- In order to get to the point where financial independence is possible, a retiree must have used time as leverage, for many years. In order to have accumulated enough money to stop working for it, a person must take advantage of the compounding interest effect of time applied to their savings and investments. In other words, reaching retirement takes time.
- Perhaps most importantly, a ‘successful’ retiree has effectively bought themselves time. When financial independence is reached, the asset of time has become the most valuable asset available. It’s finite, it’s fading, it’s un-forgiving. Manage the asset of time poorly and regret results. Manage it effectively and lives are impacted, legacies are created. Whoa.
Time, it seems, is both why we do the work we do, and it’s the most powerful ingredient in what you and I do. Therefore, we should probably give it the respect it deserves.

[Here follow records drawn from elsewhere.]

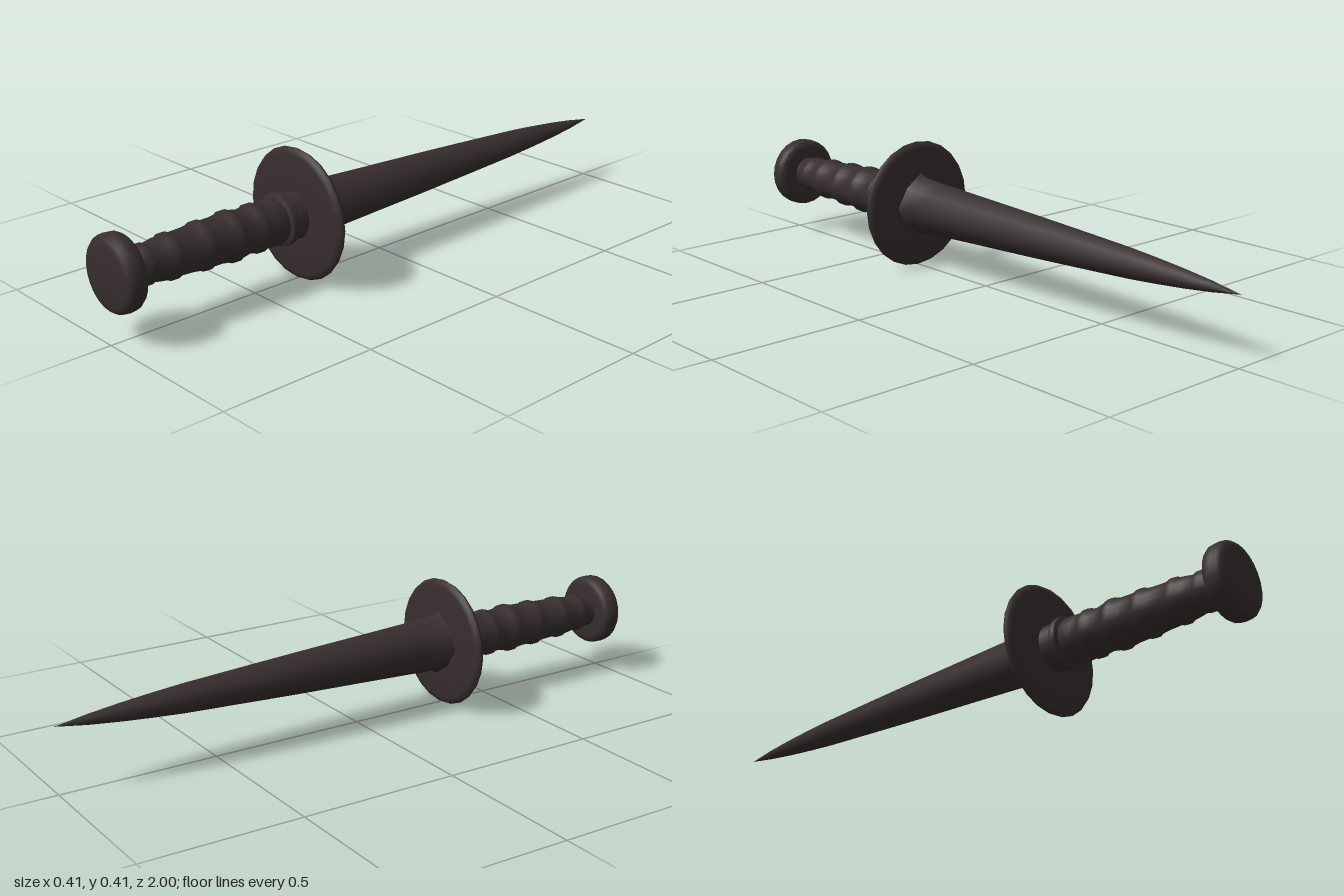
import * as THREE from 'three';
import { toCreasedNormals } from 'three/addons/utils/BufferGeometryUtils.js';

const AXIS_Y = 0.206;

export function createModel() {
  const model = new THREE.Group();
  const darkIron = new THREE.MeshStandardMaterial({ color: 0x372e2e });
  darkIron.name = 'darkIron';

  // Turned part along z from [radius, z] pairs, listed from back to front
  const turned = (pairs, sides) =>
    new THREE.LatheGeometry(pairs.map(([r, z]) => new THREE.Vector2(r, z)), sides);

  const add = (name, geometry, crease) => {
    geometry.rotateX(Math.PI / 2);
    const mesh = new THREE.Mesh(toCreasedNormals(geometry, crease), darkIron);
    mesh.name = name;
    mesh.position.y = AXIS_Y;
    model.add(mesh);
  };

  // Blade: eight-sided taper, its diagonals pulled in towards a diamond
  const blade = turned([
    [0, -1], [0.009, -0.95], [0.018, -0.9], [0.031, -0.8], [0.041, -0.7], [0.049, -0.6],
    [0.059, -0.4], [0.068, -0.2], [0.075, 0], [0.082, 0.2], [0.086, 0.29], [0.098, 0.32]
  ], 8);
  const p = blade.attributes.position;
  for (let i = 0; i < p.count; i++) {
    const x = p.getX(i), y = p.getY(i), z = p.getZ(i);
    const k = Math.abs(x * z) > 1e-7 ? 0.86 : 1;
    const tall = THREE.MathUtils.mapLinear(y, -1, 0.3, 0.9, 1.09);
    p.setXYZ(i, x * k, y, z * k * tall);
  }
  add('blade', blade, 1.3);

  // Round guard with a softened rim
  add('guard', turned([
    [0, 0.312], [0.1, 0.312], [0.185, 0.317], [0.2, 0.321], [0.206, 0.331],
    [0.2, 0.341], [0.185, 0.344], [0.1, 0.348], [0, 0.348]
  ], 24), 0.9);

  // Collar and ring between guard and grip
  add('collar', turned([
    [0.073, 0.34], [0.071, 0.385], [0.081, 0.39], [0.083, 0.4], [0.081, 0.41], [0.068, 0.415]
  ], 24), 0.8);

  // Grip: swelling segments parted by narrow raised rings
  const rings = [[0.5, 0.075], [0.59, 0.078], [0.69, 0.074], [0.8, 0.069], [0.885, 0.061]];
  const grip = [[0.066, 0.41], [0.073, 0.43], [0.071, 0.46]];
  rings.forEach(([z, r]) => {
    grip.push([r - 0.005, z - 0.018], [r, z - 0.008], [r, z + 0.008], [r - 0.005, z + 0.018]);
    grip.push([r - 0.008, z + 0.04]);
  });
  grip.push([0.054, 0.945]);
  add('grip', turned(grip, 20), 1);

  // Flat disc pommel with rounded edges
  add('pommel', turned([
    [0, 0.935], [0.09, 0.935], [0.106, 0.938], [0.113, 0.948], [0.115, 0.967],
    [0.113, 0.986], [0.105, 0.996], [0.09, 1], [0, 1]
  ], 24), 0.9);

  return model;
}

Our mission statement is: “Fourth Dimension Financial Group exists to help people seeking financial retirement achieve enough, live fully, and help others do the same.”
When we understand and respect the role of time, we can get to the good stuff: people. While time is a key ingredient, meaningful relationships and positively-impacted lives are the desired result.
What’s in your name? I’ll bet it’s a great story just waiting to be told.
All the best,
Adam Cufr, RICP®